■ **GOAL OF THE EXERCISE**
Go through the material and pull out every line with the string "translate" in it.

■ **INFORMATION SUPPLIED**
━━━━━━

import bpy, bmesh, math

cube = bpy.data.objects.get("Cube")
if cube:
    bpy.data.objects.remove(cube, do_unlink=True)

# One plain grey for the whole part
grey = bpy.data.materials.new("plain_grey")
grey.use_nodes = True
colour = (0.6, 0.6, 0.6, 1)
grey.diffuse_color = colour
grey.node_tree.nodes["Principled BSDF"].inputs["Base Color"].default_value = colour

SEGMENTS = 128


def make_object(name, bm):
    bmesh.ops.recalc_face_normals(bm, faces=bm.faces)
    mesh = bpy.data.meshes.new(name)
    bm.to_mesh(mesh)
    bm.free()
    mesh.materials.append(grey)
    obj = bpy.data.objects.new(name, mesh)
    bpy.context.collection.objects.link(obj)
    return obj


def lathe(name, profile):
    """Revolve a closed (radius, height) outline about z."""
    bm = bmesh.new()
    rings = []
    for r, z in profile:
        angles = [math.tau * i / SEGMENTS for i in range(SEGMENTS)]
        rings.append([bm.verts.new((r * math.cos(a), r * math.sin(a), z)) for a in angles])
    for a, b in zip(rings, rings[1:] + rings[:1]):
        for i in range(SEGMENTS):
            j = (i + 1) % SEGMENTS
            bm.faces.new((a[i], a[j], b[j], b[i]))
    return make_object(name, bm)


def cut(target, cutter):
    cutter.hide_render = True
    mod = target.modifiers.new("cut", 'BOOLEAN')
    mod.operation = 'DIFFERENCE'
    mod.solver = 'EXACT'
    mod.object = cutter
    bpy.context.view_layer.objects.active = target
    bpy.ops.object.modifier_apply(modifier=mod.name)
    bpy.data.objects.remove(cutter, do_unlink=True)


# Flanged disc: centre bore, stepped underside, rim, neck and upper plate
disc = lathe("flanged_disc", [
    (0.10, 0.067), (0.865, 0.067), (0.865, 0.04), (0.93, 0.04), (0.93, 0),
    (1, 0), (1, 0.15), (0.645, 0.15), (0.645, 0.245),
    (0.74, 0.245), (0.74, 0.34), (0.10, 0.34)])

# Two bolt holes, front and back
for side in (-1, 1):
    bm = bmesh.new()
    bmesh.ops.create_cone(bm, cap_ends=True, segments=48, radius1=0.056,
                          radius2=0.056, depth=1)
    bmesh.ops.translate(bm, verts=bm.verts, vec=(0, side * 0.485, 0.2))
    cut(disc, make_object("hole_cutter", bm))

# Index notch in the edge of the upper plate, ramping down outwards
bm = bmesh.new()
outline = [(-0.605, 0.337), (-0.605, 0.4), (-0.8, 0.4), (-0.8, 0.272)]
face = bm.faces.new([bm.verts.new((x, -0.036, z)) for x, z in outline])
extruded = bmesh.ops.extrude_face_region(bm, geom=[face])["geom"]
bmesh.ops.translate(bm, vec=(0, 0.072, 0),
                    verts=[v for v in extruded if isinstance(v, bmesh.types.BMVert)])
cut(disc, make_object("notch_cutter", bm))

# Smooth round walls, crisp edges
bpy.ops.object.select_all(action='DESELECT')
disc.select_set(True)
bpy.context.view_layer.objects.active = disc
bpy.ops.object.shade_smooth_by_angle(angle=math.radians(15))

━━━━━━

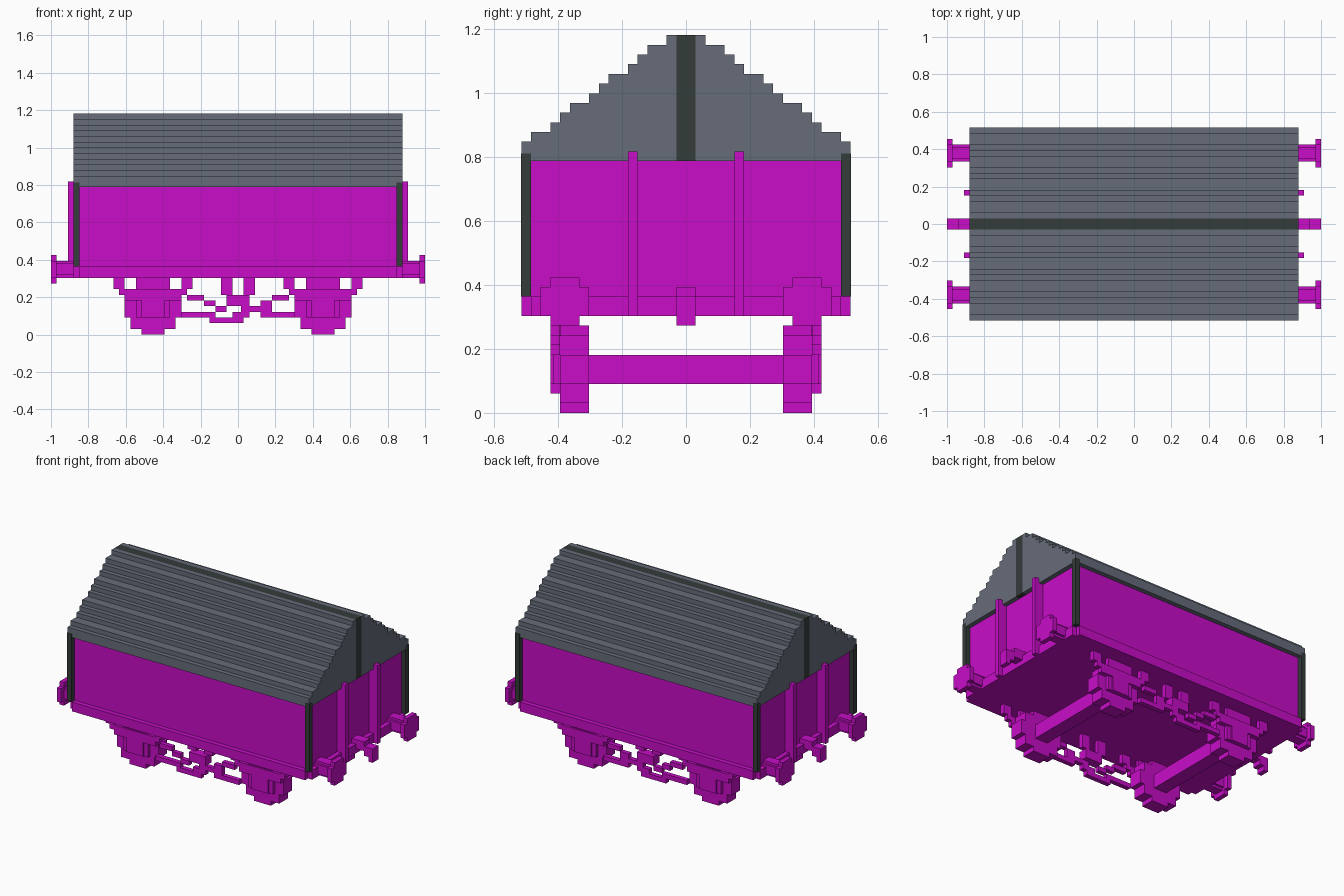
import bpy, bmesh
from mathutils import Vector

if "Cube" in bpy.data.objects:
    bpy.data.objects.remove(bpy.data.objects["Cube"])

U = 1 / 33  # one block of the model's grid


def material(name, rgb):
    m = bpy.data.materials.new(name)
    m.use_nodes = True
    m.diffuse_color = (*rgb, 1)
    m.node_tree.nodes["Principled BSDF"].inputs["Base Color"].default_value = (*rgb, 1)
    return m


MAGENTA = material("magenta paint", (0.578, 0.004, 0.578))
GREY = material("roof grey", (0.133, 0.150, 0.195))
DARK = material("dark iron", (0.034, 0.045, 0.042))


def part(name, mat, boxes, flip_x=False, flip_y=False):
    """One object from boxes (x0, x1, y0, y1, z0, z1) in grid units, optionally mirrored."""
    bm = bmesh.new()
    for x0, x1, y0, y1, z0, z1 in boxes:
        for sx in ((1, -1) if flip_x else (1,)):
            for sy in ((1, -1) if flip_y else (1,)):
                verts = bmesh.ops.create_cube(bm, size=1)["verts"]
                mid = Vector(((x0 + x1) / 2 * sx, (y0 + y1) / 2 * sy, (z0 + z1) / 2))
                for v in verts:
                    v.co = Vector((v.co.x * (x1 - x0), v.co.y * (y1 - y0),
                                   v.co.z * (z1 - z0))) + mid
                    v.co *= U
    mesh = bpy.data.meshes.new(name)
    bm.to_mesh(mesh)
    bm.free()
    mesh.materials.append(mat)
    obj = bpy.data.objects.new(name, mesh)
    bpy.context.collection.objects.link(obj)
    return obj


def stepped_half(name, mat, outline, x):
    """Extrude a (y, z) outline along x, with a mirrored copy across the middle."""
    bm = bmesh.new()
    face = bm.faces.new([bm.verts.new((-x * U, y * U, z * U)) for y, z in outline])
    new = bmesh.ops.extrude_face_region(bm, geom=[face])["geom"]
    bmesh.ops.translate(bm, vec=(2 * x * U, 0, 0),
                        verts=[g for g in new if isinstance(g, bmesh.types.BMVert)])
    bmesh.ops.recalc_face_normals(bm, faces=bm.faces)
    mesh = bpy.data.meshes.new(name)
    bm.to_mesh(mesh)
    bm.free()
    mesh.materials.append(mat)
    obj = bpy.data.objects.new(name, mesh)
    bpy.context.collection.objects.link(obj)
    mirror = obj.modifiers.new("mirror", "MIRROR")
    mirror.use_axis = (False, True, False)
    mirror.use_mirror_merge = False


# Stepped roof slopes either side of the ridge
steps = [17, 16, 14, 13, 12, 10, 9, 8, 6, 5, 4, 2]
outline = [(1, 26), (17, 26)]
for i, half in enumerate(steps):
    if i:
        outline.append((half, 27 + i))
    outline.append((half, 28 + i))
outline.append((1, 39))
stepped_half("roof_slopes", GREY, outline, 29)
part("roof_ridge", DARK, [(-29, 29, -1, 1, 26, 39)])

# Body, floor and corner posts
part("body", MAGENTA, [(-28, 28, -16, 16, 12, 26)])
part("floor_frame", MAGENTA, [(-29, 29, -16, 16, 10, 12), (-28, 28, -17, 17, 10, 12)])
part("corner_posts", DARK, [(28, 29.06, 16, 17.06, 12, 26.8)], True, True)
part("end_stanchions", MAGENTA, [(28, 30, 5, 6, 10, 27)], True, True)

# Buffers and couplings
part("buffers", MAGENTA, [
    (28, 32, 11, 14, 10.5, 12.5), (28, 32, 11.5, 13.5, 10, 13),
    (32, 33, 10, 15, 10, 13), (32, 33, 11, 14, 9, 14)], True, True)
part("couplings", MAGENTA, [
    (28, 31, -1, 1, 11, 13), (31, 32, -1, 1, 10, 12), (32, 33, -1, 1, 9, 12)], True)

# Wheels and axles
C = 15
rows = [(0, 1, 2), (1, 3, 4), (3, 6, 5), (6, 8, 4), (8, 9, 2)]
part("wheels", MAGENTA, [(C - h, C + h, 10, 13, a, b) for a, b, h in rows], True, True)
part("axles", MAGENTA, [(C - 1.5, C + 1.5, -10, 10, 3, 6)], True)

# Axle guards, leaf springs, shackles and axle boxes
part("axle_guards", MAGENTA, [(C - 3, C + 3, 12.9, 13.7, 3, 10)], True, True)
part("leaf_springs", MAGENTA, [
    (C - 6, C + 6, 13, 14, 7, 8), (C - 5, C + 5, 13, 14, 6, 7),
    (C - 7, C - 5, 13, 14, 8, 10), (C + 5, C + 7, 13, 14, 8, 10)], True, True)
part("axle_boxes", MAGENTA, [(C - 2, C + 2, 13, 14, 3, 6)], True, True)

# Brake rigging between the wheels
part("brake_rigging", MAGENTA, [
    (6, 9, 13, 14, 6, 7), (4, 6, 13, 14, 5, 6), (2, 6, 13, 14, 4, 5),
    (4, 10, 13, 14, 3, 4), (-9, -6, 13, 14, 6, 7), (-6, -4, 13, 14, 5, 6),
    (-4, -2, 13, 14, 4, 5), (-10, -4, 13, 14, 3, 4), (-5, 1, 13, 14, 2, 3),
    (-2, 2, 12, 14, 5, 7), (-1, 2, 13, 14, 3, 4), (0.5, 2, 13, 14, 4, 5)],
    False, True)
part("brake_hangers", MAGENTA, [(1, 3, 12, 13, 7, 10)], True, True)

━━━━━━

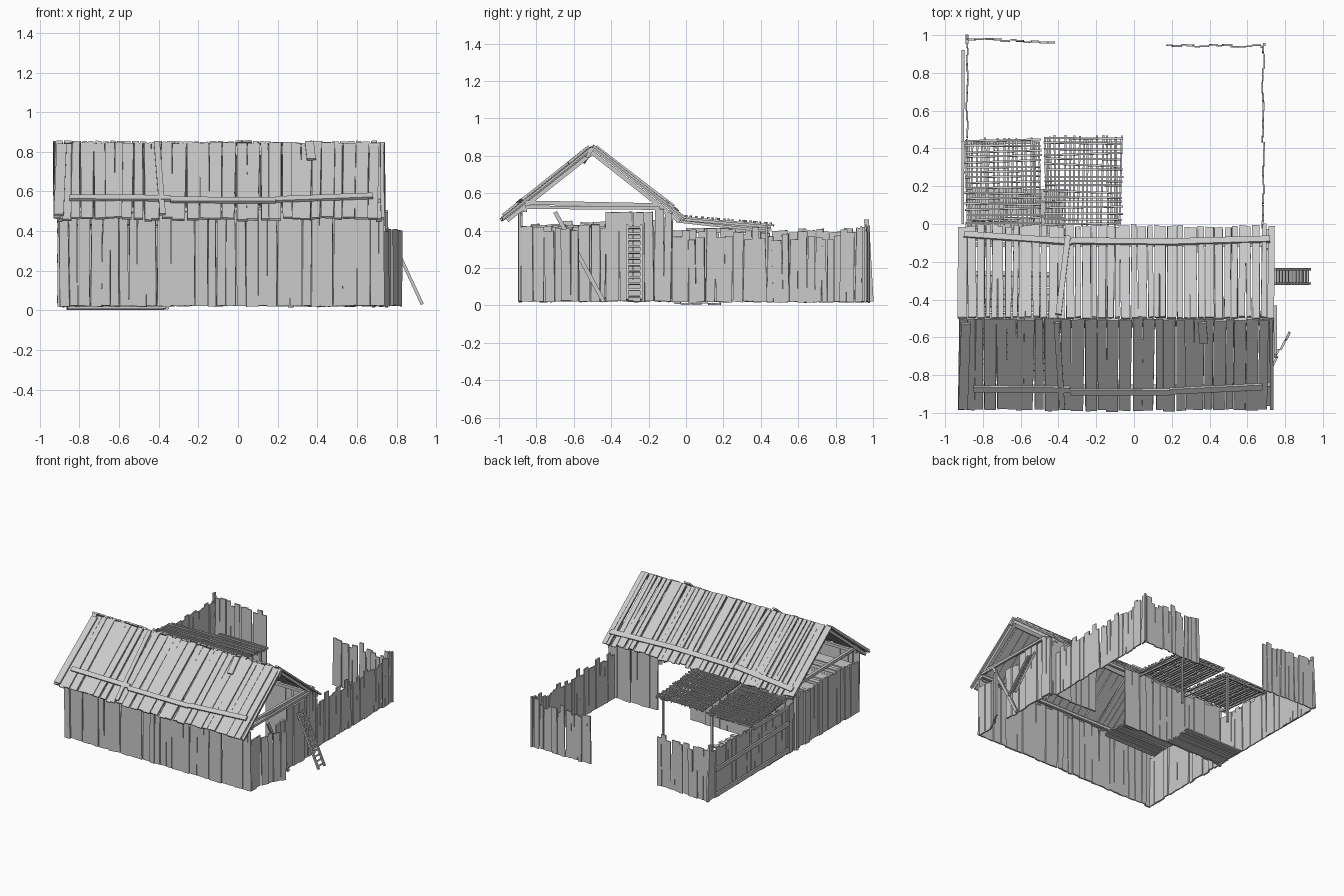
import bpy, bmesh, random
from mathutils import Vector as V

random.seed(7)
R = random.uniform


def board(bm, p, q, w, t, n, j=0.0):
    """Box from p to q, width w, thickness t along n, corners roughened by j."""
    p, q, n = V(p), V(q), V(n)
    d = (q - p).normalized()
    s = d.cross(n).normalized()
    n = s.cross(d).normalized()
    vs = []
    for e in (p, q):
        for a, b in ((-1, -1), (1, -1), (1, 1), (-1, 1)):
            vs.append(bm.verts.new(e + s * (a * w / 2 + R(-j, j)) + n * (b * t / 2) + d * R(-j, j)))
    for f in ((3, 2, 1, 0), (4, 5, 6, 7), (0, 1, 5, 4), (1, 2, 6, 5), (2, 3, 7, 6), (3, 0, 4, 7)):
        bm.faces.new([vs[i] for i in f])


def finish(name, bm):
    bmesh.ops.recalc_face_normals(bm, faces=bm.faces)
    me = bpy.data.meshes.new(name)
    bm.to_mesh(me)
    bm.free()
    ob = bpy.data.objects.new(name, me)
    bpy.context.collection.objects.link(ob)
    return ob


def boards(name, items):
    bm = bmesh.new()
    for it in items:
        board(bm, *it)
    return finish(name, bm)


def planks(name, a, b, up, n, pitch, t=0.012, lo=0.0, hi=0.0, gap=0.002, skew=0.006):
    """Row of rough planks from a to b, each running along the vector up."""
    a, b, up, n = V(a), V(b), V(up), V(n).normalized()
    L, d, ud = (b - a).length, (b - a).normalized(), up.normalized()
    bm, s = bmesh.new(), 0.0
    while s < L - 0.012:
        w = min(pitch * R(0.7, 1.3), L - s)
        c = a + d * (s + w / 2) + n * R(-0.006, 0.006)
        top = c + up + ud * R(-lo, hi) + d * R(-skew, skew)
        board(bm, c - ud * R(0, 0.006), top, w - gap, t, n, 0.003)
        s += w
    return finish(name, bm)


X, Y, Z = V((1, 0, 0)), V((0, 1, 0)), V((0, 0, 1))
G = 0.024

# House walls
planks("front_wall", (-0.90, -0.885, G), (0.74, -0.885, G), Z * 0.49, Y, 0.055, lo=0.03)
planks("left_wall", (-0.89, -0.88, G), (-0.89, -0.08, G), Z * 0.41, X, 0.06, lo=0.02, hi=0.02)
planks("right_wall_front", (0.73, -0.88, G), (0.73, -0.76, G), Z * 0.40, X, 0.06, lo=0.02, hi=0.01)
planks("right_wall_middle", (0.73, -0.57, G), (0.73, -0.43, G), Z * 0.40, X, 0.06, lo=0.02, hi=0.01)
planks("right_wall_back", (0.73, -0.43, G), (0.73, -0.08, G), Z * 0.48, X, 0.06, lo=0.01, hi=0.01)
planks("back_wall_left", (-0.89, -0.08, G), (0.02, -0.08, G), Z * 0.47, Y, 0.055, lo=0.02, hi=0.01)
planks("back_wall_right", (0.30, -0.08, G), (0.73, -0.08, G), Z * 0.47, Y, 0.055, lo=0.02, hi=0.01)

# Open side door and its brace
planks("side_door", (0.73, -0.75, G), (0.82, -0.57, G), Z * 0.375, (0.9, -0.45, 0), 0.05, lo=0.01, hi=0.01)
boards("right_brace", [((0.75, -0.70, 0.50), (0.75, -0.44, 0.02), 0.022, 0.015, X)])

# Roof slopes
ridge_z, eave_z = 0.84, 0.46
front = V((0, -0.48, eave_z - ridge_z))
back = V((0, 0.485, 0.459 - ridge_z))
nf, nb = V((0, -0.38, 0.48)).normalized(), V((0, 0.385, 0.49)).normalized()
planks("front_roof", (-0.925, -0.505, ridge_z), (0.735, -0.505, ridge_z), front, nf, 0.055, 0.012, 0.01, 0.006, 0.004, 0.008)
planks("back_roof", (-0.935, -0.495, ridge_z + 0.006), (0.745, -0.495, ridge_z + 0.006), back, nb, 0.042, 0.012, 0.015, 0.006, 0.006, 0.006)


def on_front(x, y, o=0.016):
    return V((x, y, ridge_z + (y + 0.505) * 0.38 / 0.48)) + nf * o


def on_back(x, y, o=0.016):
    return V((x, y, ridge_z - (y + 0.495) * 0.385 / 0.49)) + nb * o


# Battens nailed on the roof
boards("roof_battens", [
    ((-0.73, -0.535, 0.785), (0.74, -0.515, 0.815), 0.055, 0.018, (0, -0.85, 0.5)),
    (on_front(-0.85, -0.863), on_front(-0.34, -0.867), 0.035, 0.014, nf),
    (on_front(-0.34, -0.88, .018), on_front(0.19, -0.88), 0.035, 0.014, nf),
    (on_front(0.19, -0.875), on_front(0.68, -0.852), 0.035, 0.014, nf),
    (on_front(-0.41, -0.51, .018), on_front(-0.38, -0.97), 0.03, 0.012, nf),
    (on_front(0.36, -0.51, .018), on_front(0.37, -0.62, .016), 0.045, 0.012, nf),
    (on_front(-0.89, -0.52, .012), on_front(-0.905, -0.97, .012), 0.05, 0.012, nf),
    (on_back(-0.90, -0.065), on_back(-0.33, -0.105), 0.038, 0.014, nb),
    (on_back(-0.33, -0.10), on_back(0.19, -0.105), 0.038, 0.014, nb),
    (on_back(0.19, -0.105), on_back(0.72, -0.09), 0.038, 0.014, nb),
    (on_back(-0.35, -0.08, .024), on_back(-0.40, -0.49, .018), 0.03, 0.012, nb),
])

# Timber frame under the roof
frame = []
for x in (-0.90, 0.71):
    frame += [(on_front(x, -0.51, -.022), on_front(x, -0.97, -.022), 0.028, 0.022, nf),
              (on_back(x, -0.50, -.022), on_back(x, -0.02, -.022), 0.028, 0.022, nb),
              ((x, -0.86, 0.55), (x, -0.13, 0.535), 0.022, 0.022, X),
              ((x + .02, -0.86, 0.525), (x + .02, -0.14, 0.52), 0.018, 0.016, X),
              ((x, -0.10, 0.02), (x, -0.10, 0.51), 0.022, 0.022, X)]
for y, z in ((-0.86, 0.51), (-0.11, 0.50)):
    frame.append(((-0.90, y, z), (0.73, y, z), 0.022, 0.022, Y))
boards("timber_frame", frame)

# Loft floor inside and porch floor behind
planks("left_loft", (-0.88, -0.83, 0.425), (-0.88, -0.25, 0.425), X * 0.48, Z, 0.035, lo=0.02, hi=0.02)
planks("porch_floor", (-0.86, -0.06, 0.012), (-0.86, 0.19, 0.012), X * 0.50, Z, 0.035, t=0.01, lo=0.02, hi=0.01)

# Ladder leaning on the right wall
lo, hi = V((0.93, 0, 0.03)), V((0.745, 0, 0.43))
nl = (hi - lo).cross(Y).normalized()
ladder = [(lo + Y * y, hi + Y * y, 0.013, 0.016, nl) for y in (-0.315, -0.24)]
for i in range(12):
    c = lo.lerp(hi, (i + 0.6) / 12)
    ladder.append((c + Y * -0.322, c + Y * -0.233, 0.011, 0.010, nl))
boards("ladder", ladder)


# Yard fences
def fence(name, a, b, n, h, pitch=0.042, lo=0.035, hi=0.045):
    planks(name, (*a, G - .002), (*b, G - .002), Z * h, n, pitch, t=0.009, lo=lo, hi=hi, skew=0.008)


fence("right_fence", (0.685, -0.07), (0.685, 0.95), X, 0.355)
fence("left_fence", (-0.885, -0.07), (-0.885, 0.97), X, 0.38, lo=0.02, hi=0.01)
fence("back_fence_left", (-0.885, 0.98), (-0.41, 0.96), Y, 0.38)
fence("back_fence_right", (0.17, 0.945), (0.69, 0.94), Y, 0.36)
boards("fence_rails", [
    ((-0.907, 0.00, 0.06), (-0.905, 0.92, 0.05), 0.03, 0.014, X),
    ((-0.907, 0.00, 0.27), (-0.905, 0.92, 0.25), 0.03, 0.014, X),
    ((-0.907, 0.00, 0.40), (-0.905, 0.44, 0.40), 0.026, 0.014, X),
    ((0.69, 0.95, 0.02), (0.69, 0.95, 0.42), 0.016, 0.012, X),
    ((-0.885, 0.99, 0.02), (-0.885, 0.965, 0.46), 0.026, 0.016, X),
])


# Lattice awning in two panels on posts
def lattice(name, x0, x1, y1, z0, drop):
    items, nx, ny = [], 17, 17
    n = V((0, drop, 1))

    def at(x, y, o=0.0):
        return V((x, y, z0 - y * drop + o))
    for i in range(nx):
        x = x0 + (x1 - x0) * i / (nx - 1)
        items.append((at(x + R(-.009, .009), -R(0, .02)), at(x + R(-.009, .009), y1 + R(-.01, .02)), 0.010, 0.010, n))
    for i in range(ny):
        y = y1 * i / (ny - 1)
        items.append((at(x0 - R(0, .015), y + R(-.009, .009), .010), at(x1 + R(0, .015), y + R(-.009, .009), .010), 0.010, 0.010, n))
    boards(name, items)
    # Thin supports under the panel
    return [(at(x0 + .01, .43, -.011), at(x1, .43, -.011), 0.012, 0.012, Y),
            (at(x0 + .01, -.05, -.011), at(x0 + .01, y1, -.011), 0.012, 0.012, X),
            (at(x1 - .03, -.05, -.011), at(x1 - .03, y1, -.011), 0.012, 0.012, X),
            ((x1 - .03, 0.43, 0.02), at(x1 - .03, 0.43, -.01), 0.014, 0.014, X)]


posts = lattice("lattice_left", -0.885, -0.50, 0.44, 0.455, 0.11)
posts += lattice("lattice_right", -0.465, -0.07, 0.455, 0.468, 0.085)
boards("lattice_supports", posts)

━━━━━━

■ **ANSWER TO THIS TASK**
    bmesh.ops.translate(bm, verts=bm.verts, vec=(0, side * 0.485, 0.2))
bmesh.ops.translate(bm, vec=(0, 0.072, 0),
    bmesh.ops.translate(bm, vec=(2 * x * U, 0, 0),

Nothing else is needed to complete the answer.